Data in this exercise Start Marker
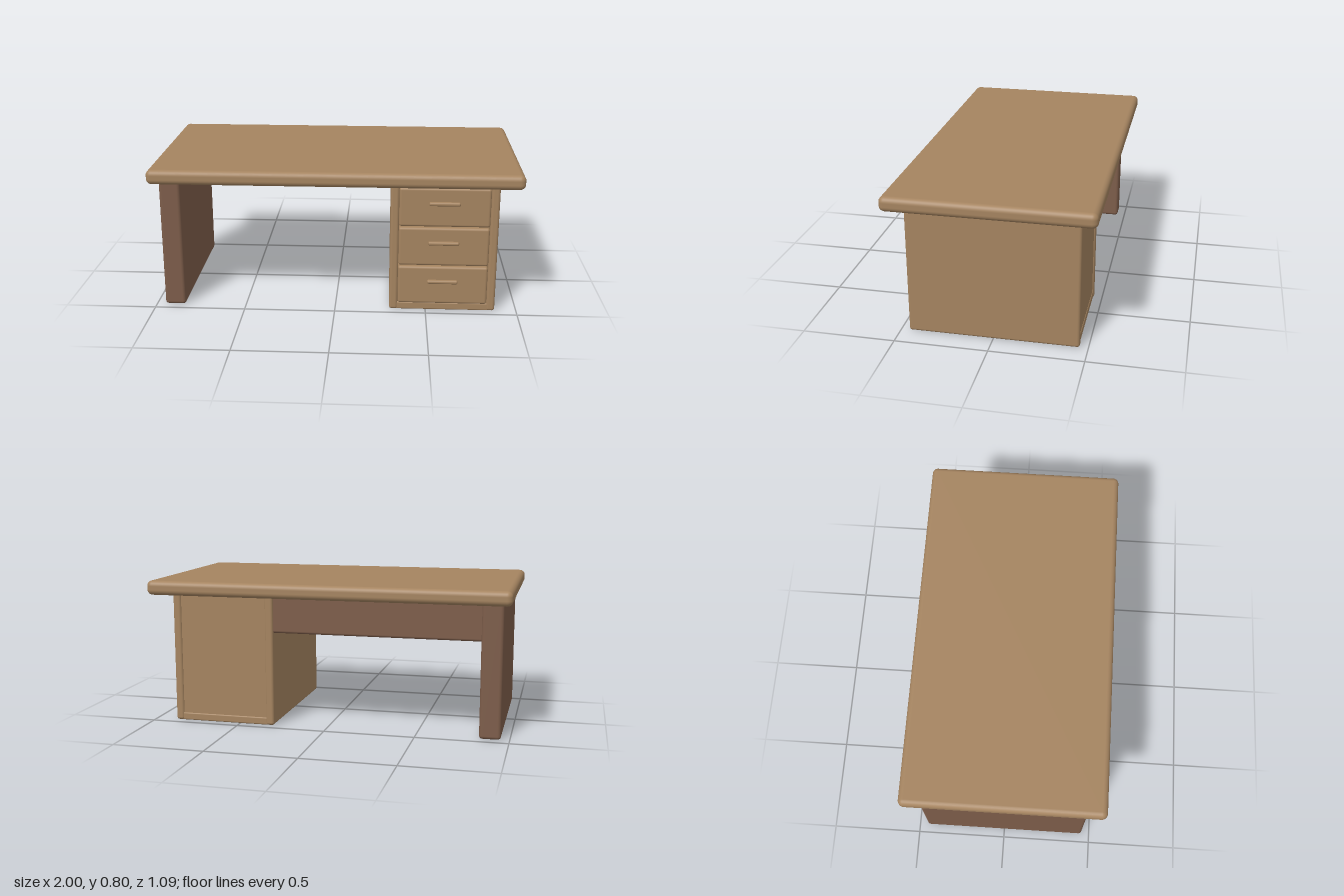
import * as THREE from 'three';
import { RoundedBoxGeometry } from 'three/addons/geometries/RoundedBoxGeometry.js';

export function createModel() {
  const desk = new THREE.Group();
  desk.name = 'desk';

  const lightWood = new THREE.MeshStandardMaterial({ color: 0xa58460 });
  lightWood.name = 'lightWood';
  const darkWood = new THREE.MeshStandardMaterial({ color: 0x7d5d4a });
  darkWood.name = 'darkWood';

  // Rounded board given by its [min, max] extent along each axis
  function board(name, material, x, y, z, radius, parent = desk) {
    const size = [x, y, z].map(([a, b]) => b - a);
    const mesh = new THREE.Mesh(new RoundedBoxGeometry(...size, 4, radius), material);
    mesh.position.set((x[0] + x[1]) / 2, (y[0] + y[1]) / 2, (z[0] + z[1]) / 2);
    mesh.name = name;
    parent.add(mesh);
    return mesh;
  }

  // Table top, side leg and modesty panel
  board('tableTop', lightWood, [-1, 1], [0.726, 0.806], [-0.545, 0.545], 0.03);
  board('legPanel', darkWood, [-0.953, -0.838], [0.003, 0.74], [-0.455, 0.455], 0.018);
  board('modestyPanel', darkWood, [-0.86, 0.43], [0.525, 0.74], [-0.442, -0.385], 0.014);

  // Drawer cabinet carcass
  const cabinet = new THREE.Group();
  cabinet.name = 'drawerCabinet';
  desk.add(cabinet);
  const depth = [-0.455, 0.455];
  board('cabinetInnerSide', lightWood, [0.299, 0.346], [0.003, 0.74], depth, 0.015, cabinet);
  board('cabinetOuterSide', lightWood, [0.834, 0.881], [0.003, 0.74], depth, 0.015, cabinet);
  board('cabinetBase', lightWood, [0.33, 0.85], [0.003, 0.046], [-0.45, 0.45], 0.008, cabinet);
  board('cabinetBack', lightWood, [0.33, 0.85], [0.03, 0.74], [-0.446, -0.41], 0.006, cabinet);

  // Three drawers, each with a bar handle
  for (let i = 0; i < 3; i++) {
    const bottom = 0.042 + i * 0.224;
    const drawer = new THREE.Group();
    drawer.name = 'drawer' + (i + 1);
    cabinet.add(drawer);
    board('drawerFront', lightWood, [0.345, 0.835], [bottom, bottom + 0.218], [0.405, 0.457], 0.014, drawer);
    const y = bottom + 0.132;
    board('drawerHandle', lightWood, [0.505, 0.672], [y - 0.0105, y + 0.0105], [0.445, 0.473], 0.009, drawer);
  }

  return desk;
}
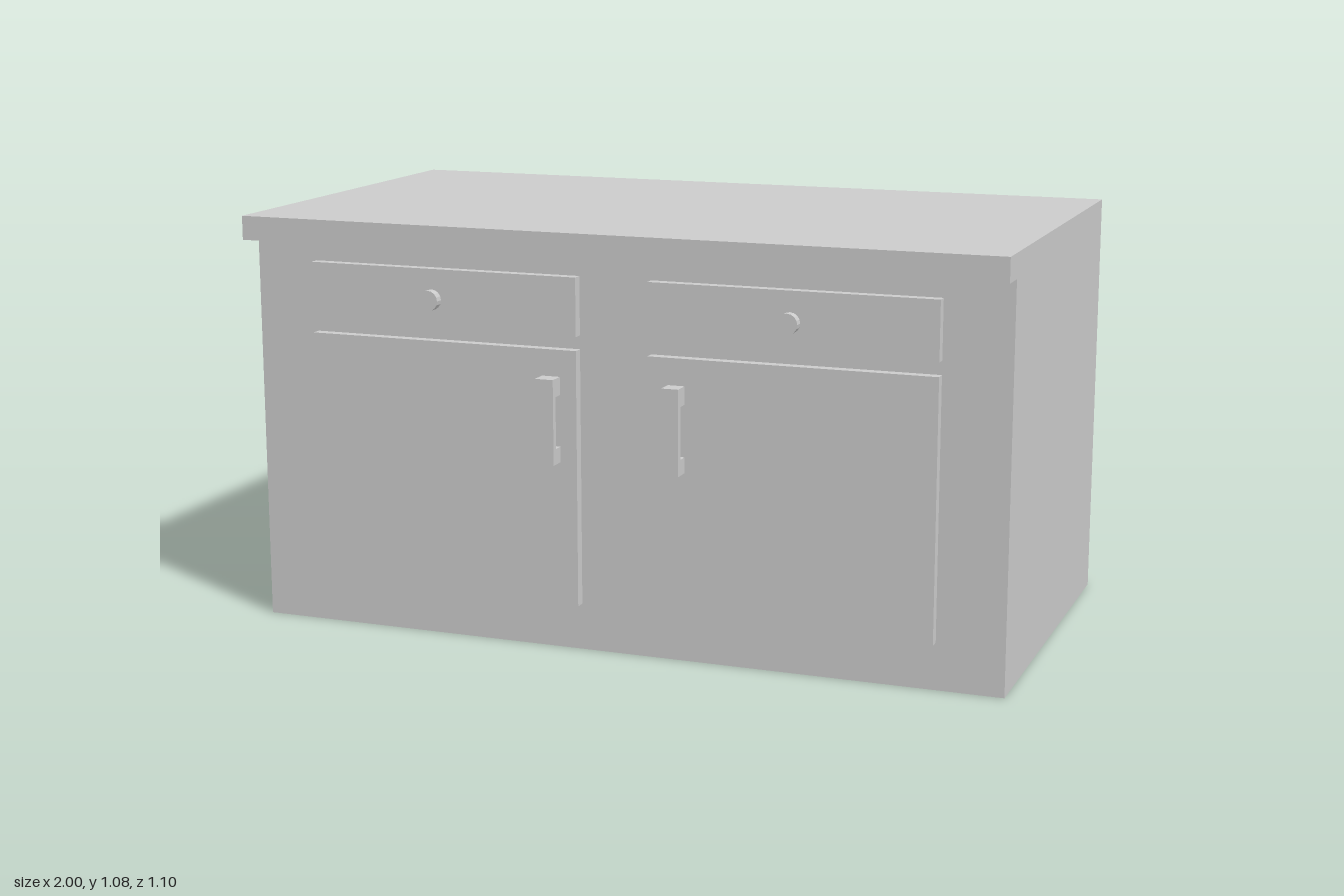
import * as THREE from 'three';

const material = new THREE.MeshStandardMaterial({ color: 0xcccccc, flatShading: true });

const BODY_FRONT = 0.478;
const PANEL_FRONT = 0.505;

function addMesh(parent, name, geometry) {
  const mesh = new THREE.Mesh(geometry, material);
  mesh.name = name;
  parent.add(mesh);
  return mesh;
}

// Box given by its lower and upper limits on each axis
function addBox(parent, name, [x0, x1], [y0, y1], [z0, z1]) {
  const mesh = addMesh(parent, name, new THREE.BoxGeometry(x1 - x0, y1 - y0, z1 - z0));
  mesh.position.set((x0 + x1) / 2, (y0 + y1) / 2, (z0 + z1) / 2);
  return mesh;
}

// U-shaped pull: profile in the z-y plane, extruded along x
function addHandle(parent, name, x, width) {
  const shape = new THREE.Shape([
    [0, 0.492], [0.044, 0.492], [0.044, 0.71], [0, 0.71],
    [0, 0.664], [0.028, 0.664], [0.028, 0.532], [0, 0.532],
  ].map(([z, y]) => new THREE.Vector2(z, y)));
  const geometry = new THREE.ExtrudeGeometry(shape, { depth: width, bevelEnabled: false });
  geometry.translate(0, 0, -width / 2).rotateY(-Math.PI / 2);
  addMesh(parent, name, geometry).position.set(x, 0, PANEL_FRONT);
}

// Round knob: thin stem, wide head, turned to point forward
function addKnob(parent, name, x) {
  const profile = [[0.012, 0], [0.012, 0.016], [0.026, 0.016], [0.026, 0.039], [0, 0.039]];
  const geometry = new THREE.LatheGeometry(profile.map(([r, h]) => new THREE.Vector2(r, h)), 16);
  geometry.rotateX(Math.PI / 2);
  addMesh(parent, name, geometry).position.set(x, 0.887, PANEL_FRONT);
}

export function createModel() {
  const group = new THREE.Group();
  group.name = 'cabinet';

  // Carcass and overhanging top
  addBox(group, 'body', [-0.996, 1], [0, 1.016], [-0.548, BODY_FRONT]);
  addBox(group, 'countertop', [-1, 1], [1.016, 1.078], [-0.548, 0.55]);

  // Drawer front, door, knob and pull for each half
  const halves = [
    { side: 'right', x: [-0.828, -0.095], knobX: -0.48, handleX: -0.163, handleWidth: 0.048 },
    { side: 'left', x: [0.095, 0.828], knobX: 0.465, handleX: 0.17, handleWidth: 0.044 },
  ];
  for (const { side, x, knobX, handleX, handleWidth } of halves) {
    addBox(group, `${side} drawer front`, x, [0.813, 0.962], [BODY_FRONT, PANEL_FRONT]);
    addBox(group, `${side} door`, x, [0.12, 0.778], [BODY_FRONT, PANEL_FRONT]);
    addKnob(group, `${side} knob`, knobX);
    addHandle(group, `${side} handle`, handleX, handleWidth);
  }
  return group;
}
Data in this exercise End Marker
Required action: Where a line in the entries holds "function", copy that line.

Reply to the task:
export function createModel() {
  function board(name, material, x, y, z, radius, parent = desk) {
function addMesh(parent, name, geometry) {
function addBox(parent, name, [x0, x1], [y0, y1], [z0, z1]) {
function addHandle(parent, name, x, width) {
function addKnob(parent, name, x) {
export function createModel() {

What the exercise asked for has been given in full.